What is the scale of the energy challenge?
We got a very shocking sense of the staggering numbers involved in the existential, crippling European crisis earlier today when Norwegian energy giant Equinor echoed what Zoltan Pozsar said in March, warning that “European energy trading risks grinding to a halt unless governments extend liquidity to cover ” As Bloomberg put it, in its best non-Zoltan imitation, “aside from inflating bills and fanning inflation, the biggest energy crisis in decades is sucking up capital to guarantee trades amid wild price swings. That’s putting pressure on European Union officials to intervene to prevent energy markets from stalling.”
,” Helge Haugane, Equinor’s senior vice president for gas and power, said in an interview. The issue is focused on derivatives trading, while the physical market is functioning, he said, adding that the company’s estimate for $1.5 trillion to prop up so-called paper trading is “conservative.””
In other words, amounts of newly-printed funding (because with yields blowing up, Europe’s fiscal stimulus will be over before it started unless central banks step in and backstop the latest energy hyperinflation bailout plans) will be required to avert an energy disaster. Alas, the final number because overnight Goldman’s research team published a must read note (available to pro subs), in which the bank looked at the scale of the energy bill challenge, potential European government responses and industry implications, and quantified the total damage. The numbers are staggering:
According to Goldman, Italian household energy bills could rise from €150 to €600 in 2023. Some more details:
The trigger for this exponential surge in costs: since January 2020, 1-year forward gas and power prices — usually the reference when signing new energy supply contracts for families or industrial customers — have each increased by more than 13x. The following exhibit shows this evolution, rebased to 100.
For Europe as a whole, this would be equivalent to a near €2 TRILLION increase in gas and power spending (equivalent to c.15% of GDP).
Goldman next calculates that if current 1-year forward prices remain unchanged for the coming six months, supply contract renegotiations would lift the EU’s power and gas unitary bills by c.200%, vs. 2021. As a reference, the exhibits below show (using Italy as an example) the unitary cost of energy (€/MWh) evolution of gas and electricity, for both industrial users and households.
In this nightmare scenario, Energy bills would constitute over 20% of EU household gross disposable income.
The next table shows a sensitivity analysis in the surge in energy bills for Europe, depending on the development of gas and power prices.

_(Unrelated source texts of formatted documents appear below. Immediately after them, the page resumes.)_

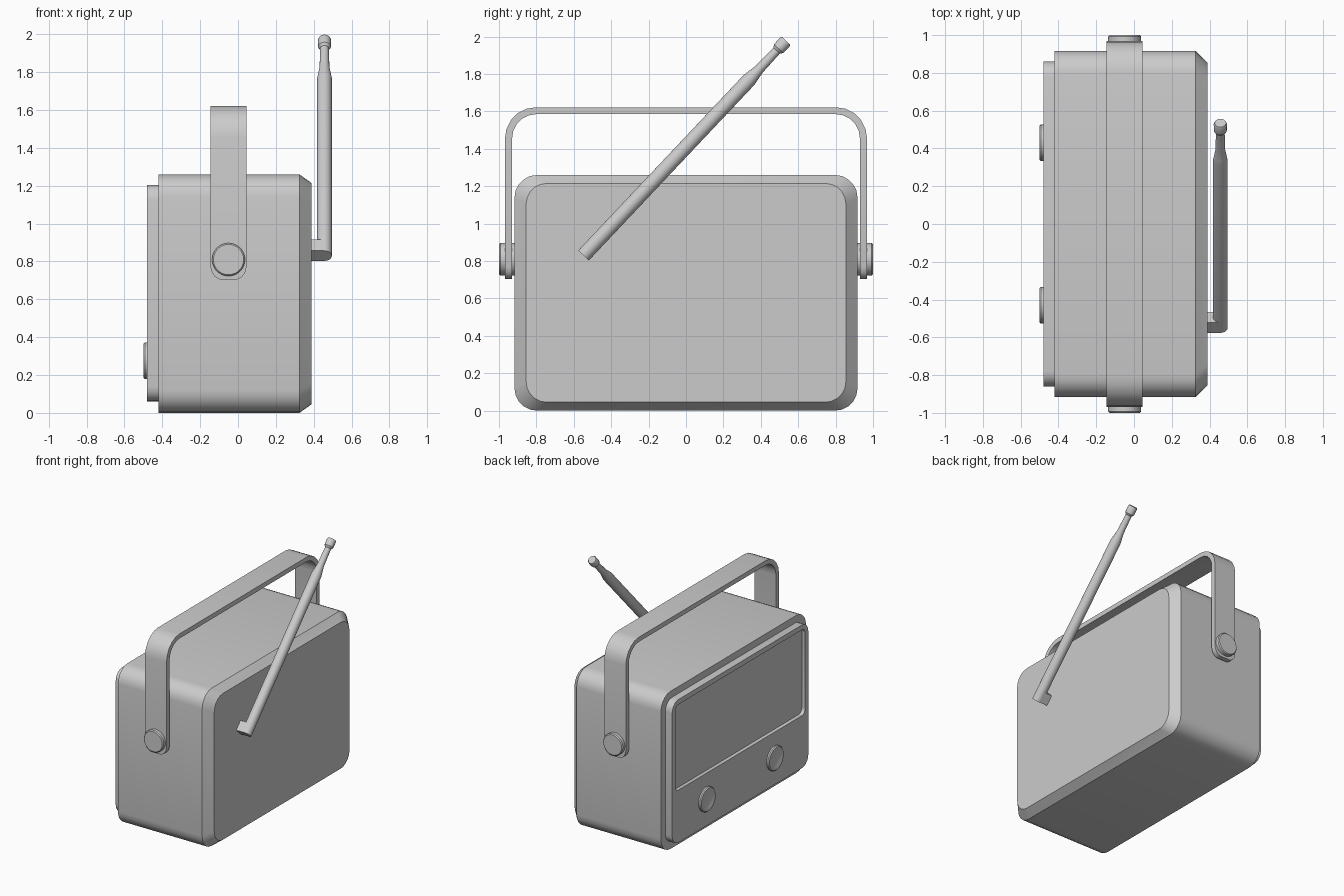
import bpy, bmesh
from math import sin, cos, pi
from mathutils import Vector, Matrix

if "Cube" in bpy.data.objects:
    bpy.data.objects.remove(bpy.data.objects["Cube"])


def finish(name, bm, smooth=True):
    bmesh.ops.recalc_face_normals(bm, faces=bm.faces)
    me = bpy.data.meshes.new(name)
    bm.to_mesh(me)
    bm.free()
    ob = bpy.data.objects.new(name, me)
    bpy.context.collection.objects.link(ob)
    if smooth:
        bpy.ops.object.select_all(action='DESELECT')
        ob.select_set(True)
        bpy.context.view_layer.objects.active = ob
        bpy.ops.object.shade_smooth_by_angle(angle=0.55)
    return ob


def loft(name, rings, smooth=True):
    """Skin a list of closed loops and cap both ends."""
    bm = bmesh.new()
    loops = [[bm.verts.new(p) for p in ring] for ring in rings]
    n = len(rings[0])
    for a, b in zip(loops, loops[1:]):
        for i in range(n):
            j = (i + 1) % n
            bm.faces.new((a[i], a[j], b[j], b[i]))
    bm.faces.new(loops[0])
    bm.faces.new(loops[-1])
    return finish(name, bm, smooth)


def rounded(x, hy, z0, z1, r, seg=5):
    """Rounded rectangle in the YZ plane."""
    pts = []
    corners = ((hy - r, z1 - r), (r - hy, z1 - r), (r - hy, z0 + r), (hy - r, z0 + r))
    for k, (cy, cz) in enumerate(corners):
        for i in range(seg + 1):
            a = (k + i / seg) * pi / 2
            pts.append((x, cy + r * cos(a), cz + r * sin(a)))
    return pts


def turned(name, origin, axis, profile, sides=24):
    """Round part from (radius, distance) pairs along an axis."""
    m = Matrix.Translation(origin) @ Vector(axis).to_track_quat('Z', 'Y').to_matrix().to_4x4()
    rings = [[m @ Vector((r * cos(2 * pi * i / sides), r * sin(2 * pi * i / sides), t))
              for i in range(sides)] for r, t in profile]
    return loft(name, rings)


# Case with chamfered back
loft("case", [rounded(-0.42, 0.917, 0, 1.26, 0.12),
              rounded(0.325, 0.917, 0, 1.26, 0.12),
              rounded(0.388, 0.855, 0.045, 1.215, 0.11)])

# Front panel with shallow recessed speaker area
panel = loft("front_panel", [rounded(x, 0.86, 0.06, 1.205, 0.08) for x in (-0.41, -0.48)])
cutter = loft("recess_cutter", [rounded(x, 0.82, 0.48, 1.165, 0.04) for x in (-0.45, -0.52)])
cutter.hide_render = True
cutter.hide_set(True)
cut = panel.modifiers.new("recess", 'BOOLEAN')
cut.operation = 'DIFFERENCE'
cut.object = cutter

# Control knobs and handle pivots
for side, s in (("left", 1), ("right", -1)):
    turned(side + "_knob", (-0.475, 0.43 * s, 0.275), (-1, 0, 0),
           [(0.097, 0), (0.097, 0.017), (0.09, 0.025), (0.075, 0.025), (0.068, 0.021)], 32)
    turned(side + "_pivot", (-0.05, 0.91 * s, 0.81), (0, s, 0),
           [(0.087, 0), (0.087, 0.083), (0.08, 0.09)], 32)

# Carry handle: outer point, inner point and half width at each station
half = [((0.968, z), (0.93, z), w)
        for z, w in ((0.705, 0.045), (0.718, 0.07), (0.74, 0.087), (0.77, 0.095), (1.455, 0.095))]
for i in range(1, 6):
    a = i * pi / 10
    half.append(((0.803 + 0.165 * cos(a), 1.455 + 0.167 * sin(a)),
                 (0.803 + 0.127 * cos(a), 1.455 + 0.13 * sin(a)), 0.095))
path = half + [((-o[0], o[1]), (-i[0], i[1]), w) for o, i, w in reversed(half)]
loft("carry_handle", [[(-0.05 - w, *o), (-0.05 + w, *o), (-0.05 + w, *i), (-0.05 - w, *i)]
                      for o, i, w in path])

# Telescopic antenna and its mount
base = Vector((0.457, -0.548, 0.83))
d = Vector((0, 1.083, 1.148)).normalized()
side = Vector((0, -d.z, d.y)) * 0.039
turned("antenna", base, d,
       [(0.039, 0), (0.039, 1.29), (0.034, 1.32), (0.026, 1.37), (0.023, 1.505),
        (0.034, 1.52), (0.035, 1.568), (0.03, 1.578)], 20)
loft("antenna_mount", [[Vector((x, base.y, base.z)) + q for q in
                        (side, side + d * 0.08, d * 0.08 - side, -side)]
                       for x in (0.38, 0.457)], False)
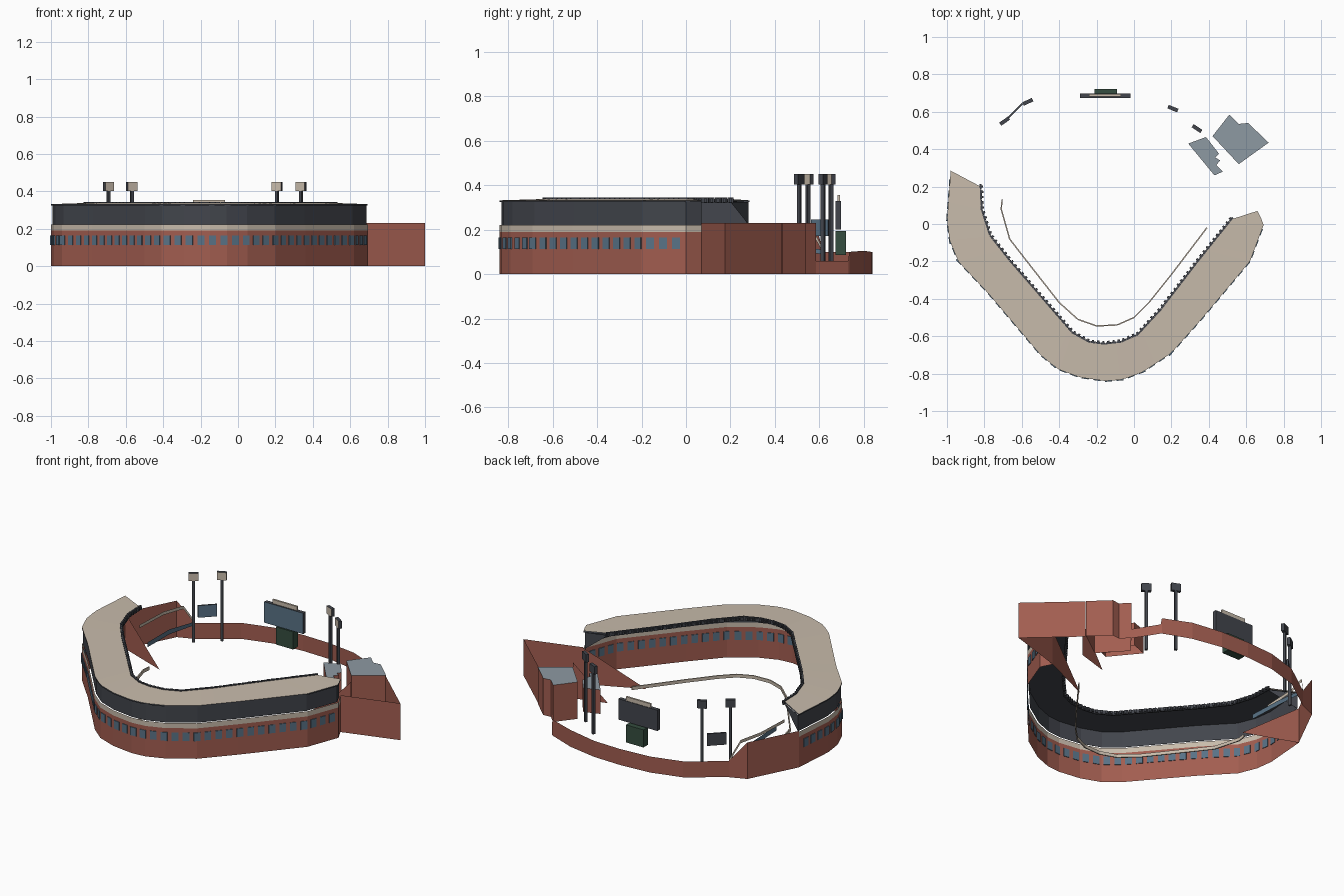
import bpy, math
from mathutils import Vector, Matrix

cube = bpy.data.objects.get("Cube")
if cube:
    bpy.data.objects.remove(cube)


def material(name, rgb):
    m = bpy.data.materials.new(name)
    m.use_nodes = True
    m.diffuse_color = (*rgb, 1)
    m.node_tree.nodes["Principled BSDF"].inputs["Base Color"].default_value = (*rgb, 1)
    return m


BRICK = material("brick red", (.36, .11, .08))
STONE = material("warm beige", (.58, .5, .41))
DARK = material("charcoal", (.055, .06, .073))
GLASS = material("slate blue", (.1, .17, .24))
GREEN = material("dark green", (.035, .075, .05))
GREY = material("roof grey", (.27, .32, .36))


def make(name, verts, faces, *mats):
    me = bpy.data.meshes.new(name)
    me.from_pydata([tuple(v) for v in verts], [], faces)
    for m in mats:
        me.materials.append(m)
    ob = bpy.data.objects.new(name, me)
    bpy.context.collection.objects.link(ob)
    return ob


def ribbon(name, pts, lo, hi, mat, closed=False):
    """Upright sheet along a plan path; lo and hi are one height or one per point."""
    n = len(pts)
    los = lo if isinstance(lo, list) else [lo] * n
    his = hi if isinstance(hi, list) else [hi] * n
    verts = [(p[0], p[1], z) for p, z in zip(pts, los)]
    verts += [(p[0], p[1], z) for p, z in zip(pts, his)]
    faces = [(i, (i + 1) % n, (i + 1) % n + n, i + n) for i in range(n if closed else n - 1)]
    return make(name, verts, faces, mat)


def boxes(name, items, mat, front=None):
    """Joined boxes, each (centre, size, angle); faces turned to the field take front."""
    verts, faces = [], []
    quads = [(0, 1, 3, 2), (4, 6, 7, 5), (0, 4, 5, 1), (2, 3, 7, 6), (0, 2, 6, 4), (1, 5, 7, 3)]
    for centre, size, angle in items:
        rot, k = Matrix.Rotation(angle, 3, 'Z'), len(verts)
        for i in range(8):
            corner = Vector([size[j] * ((i >> (2 - j) & 1) - .5) for j in range(3)])
            verts.append(rot @ corner + Vector(centre))
        faces += [[k + q for q in f] for f in quads]
    ob = make(name, verts, faces, mat, front or mat)
    if front:
        for p in ob.data.polygons:
            p.material_index = int(p.normal.y < -.6)
    return ob


def along(pts, count):
    """Evenly spaced (point, angle) pairs on a path."""
    pts = [Vector(p) for p in pts]
    lens = [(b - a).length for a, b in zip(pts, pts[1:])]
    out = []
    for i in range(count):
        d, k = sum(lens) * i / (count - 1), 0
        while k < len(lens) - 1 and d > lens[k]:
            d -= lens[k]
            k += 1
        t = pts[k + 1] - pts[k]
        out.append((pts[k] + t * min(1, d / lens[k]), math.atan2(t.y, t.x)))
    return out


# Plan paths, left end to right end around the front
outer = [(-.98, .285), (-1, .02), (-.985, -.09), (-.94, -.2), (-.78, -.37), (-.5, -.7), (-.41, -.775),
         (-.29, -.82), (-.15, -.84), (-.06, -.832), (.05, -.79), (.2, -.69), (.36, -.51), (.62, -.2),
         (.695, 0), (.66, .07)]
inner = [(-.82, .2), (-.815, .08), (-.77, -.06), (-.66, -.2), (-.46, -.43), (-.33, -.58), (-.24, -.63),
         (-.16, -.64), (-.07, -.63), (.02, -.59), (.14, -.46), (.34, -.2), (.52, .025)]
rail = [(-.705, .13), (-.71, .08), (-.665, -.08), (-.58, -.19), (-.4, -.42), (-.3, -.51), (-.2, -.545),
        (-.09, -.54), (0, -.5), (.08, -.42), (.2, -.27), (.39, -.02)]

# Facade: brick base, stone band, dark upper storey
ribbon("brick_facade", outer, 0, .19, BRICK)
ribbon("stone_band", outer, .19, .222, STONE)
upper = [(-.152 + (x + .152) * .99, y * .99) for x, y in outer]
ribbon("upper_storey", upper, .222, .325, DARK)
make("upper_storey_ends",
     [(*upper[0], .222), (*upper[0], .325), (*inner[0], .325),
      (*upper[-1], .222), (*upper[-1], .325), (*inner[-1], .325)], [(0, 1, 2), (3, 4, 5)], DARK)

# Windows around the facade
panes = along(outer, 47)[1:-2]
boxes("facade_windows", [((p.x, p.y, .138), (.038, .008, .052), a) for p, a in panes], GLASS)

# Roof: pale top sheet, dark underside
N = 70
o, i = [[p for p, a in along(path, N)] for path in (outer, inner)]
for name, dz, mat in (("roof_top", .008, STONE), ("roof_underside", 0, DARK)):
    verts = [(p.x, p.y, .324 + dz) for p in o] + [(p.x, p.y, .33 + dz) for p in i]
    make(name, verts, [(k, k + 1, k + 1 + N, k + N) for k in range(N - 1)], mat)
ribbon("roof_edge", o, .324, .332, DARK)

# Dark toothed fringe on the inner roof edge
fringe = []
for p, a in along(inner, 76):
    fringe.append(((p.x, p.y, .332), (.026, .01, .024), a))
    q = p + Vector((-math.sin(a), math.cos(a))) * .007
    fringe.append(((q.x, q.y, .332), (.012, .012, .018), a))
boxes("roof_fringe", fringe, DARK)

# Low field rail
segments = []
for a, b in zip(rail, rail[1:]):
    d = Vector(b) - Vector(a)
    segments.append((((a[0] + b[0]) / 2, (a[1] + b[1]) / 2, .012), (d.length, .007, .02),
                     math.atan2(d.y, d.x)))
boxes("field_rail", segments, STONE)

# Sloping brick end walls of the stands
for name, a, b in (("left_stand_end", (-.98, .285), (-.66, .167)),
                   ("right_stand_end", (.66, .07), (.33, -.08)),
                   ("inner_stand_end", (.6, .26), (.4, .2))):
    make(name, [(*a, 0), (*a, .225), (*b, 0)], [(0, 1, 2)], BRICK)

# Corner yard walls and outfield wall
ribbon("corner_yard_wall", [(.66, .07), (1, .175), (.72, .43)], 0, .23, BRICK)
ribbon("far_corner_wall", [(-.98, .285), (-.83, .58)], 0, .228, BRICK)
ribbon("outfield_wall",
       [(-.83, .58), (-.73, .62), (-.52, .77), (-.33, .825), (-.14, .84), (.05, .835), (.24, .8),
        (.41, .735), (.415, .73), (.51, .58)],
       0, [.228, .1, .1, .1, .1, .1, .105, .1, .06, .06], BRICK)

# Trim strips inside the far corner
ribbon("corner_trim", [(-.82, .2), (-.81, .42), (-.77, .56), (-.73, .62)],
       [.205, .205, .2, .09], [.225, .225, .22, .11], STONE)
ribbon("corner_glazing", [(-.74, .165), (-.745, .385), (-.73, .61)],
       [.12, .115, .09], [.15, .145, .11], GLASS)

# Service buildings: brick walls with grey flat roofs
big = [(.42, .47), (.51, .585), (.56, .535), (.61, .54), (.72, .435), (.56, .32)]
small = [(.29, .43), (.385, .465), (.455, .375), (.435, .355), (.46, .34), (.44, .315),
         (.475, .28), (.43, .26)]
for name, plan, low, z in (("corner_building", big, 0, .23), ("side_building", small, .05, .2)):
    ribbon(name + "_walls", plan, low, z, BRICK, closed=True)
    make(name + "_roof", [(*p, z) for p in plan], [list(range(len(plan)))[::-1]], GREY)

# Main scoreboard and its base
boxes("scoreboard", [((-.155, .685, .265), (.27, .024, .13), 0)], DARK, GLASS)
boxes("scoreboard_header", [((-.155, .688, .342), (.17, .012, .026), 0)], STONE)
boxes("scoreboard_base", [((-.15, .697, .14), (.12, .048, .11), 0)], GREEN)

# Small board between the far towers
boxes("small_board", [((-.635, .605, .208), (.11, .01, .075), math.radians(45))], DARK, GLASS)

# Floodlight towers
poles, heads = [], []
for x, y, deg in ((-.692, .55, 34), (-.568, .653, 25), (.208, .617, -22), (.337, .51, -33)):
    a = math.radians(deg)
    poles.append(((x, y, .22), (.016, .016, .4), a))
    heads.append(((x, y, .427), (.056, .02, .048), a))
boxes("tower_poles", poles, DARK)
boxes("tower_lamps", heads, DARK, STONE)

And while Goldman does not say it, the biggest winner from this historic transfer of wealth – one which sees Europe’s standard of living implode as disposable income evaporates going instead into staples like power and heat… is none other than Vladimir Putin.
But we already knew that: last weekend Credit Suisse repo guru Zoltan Poszar published what may have been the most insightful snippet of the entire European energy crisis (to date) when he extended the infamous “Minsky Moment” framework to Europe, and specifically Germany, which he said “can’t cover its payments without Russian gas and the government is asking citizens to conserve energy to leave more for industry.” He then elaborated that “Minsky moments are triggered by excessive financial leverage, and in the context of supply chains, leverage means excessive operating leverage: in Germany, $2 trillion of value added depends on $20 billion of gas from Russia… …that’s 100-times leverage — much more than Lehman’s.”
Guess what: Russian gas will never cost $20 billion again, and meanwhile the margin call on that 100x leverage is now due.
So what solutions could governments use to cushion the consumer hit in Europe? According to Goldman, two come to mind:
Windfall tax on European utilities would have very little impact (only €30bn of income per year).
Price caps in power generation would be more effective and could save €650bn p/a. This is based on fact that a large part of power generation costs less than the marginal source of energy. These could follow the example set in Spain, where there are two co-existing caps:
a cap on gas prices that CCGTs are permitted to translate to the electricity price (c.€70/MWhg, which compares with current TTF levels of c.€200/MWhg); and a cap on the level of remuneration fixed-cost technologies (hydro, nuclear, wind, solar) are allowed to receive (c.€75/MWh).
But price caps would not fully solve the affordability issue, as the increase in gas and power bills would still be +€1.3 tn, or c.10% of GDP on the team’s estimates.
This is why Goldman believes that the introduction of a “tariff deficit” might eventually be needed, to spread the recent spike in bills over 10-20 years, and allowing the Utilities to securitize promptly these future payments. Although this scheme would limit demand destruction, it would smooth the increase in tariffs, limit the near-term decline in industrial production, and largely defuse regulatory risk.
Whatever the band aid solution that is applied, however, the reality is grim. And while we wait for the latest Zoltan note to quanity it in a way only he can, the math is simple: Europe can’t print more nat gas, oil, coal, etc, so one way or another, it will have to offset the surge in costs, first in commodities and then in all downstream chains, which in the very near future will mean governments will soon be subsidizing Europe’s cost of living as the alternative is a violent revolution. In short: we are about to see the printers go brrrr like never before, if only to prevent Europeans from going brrrr this winter…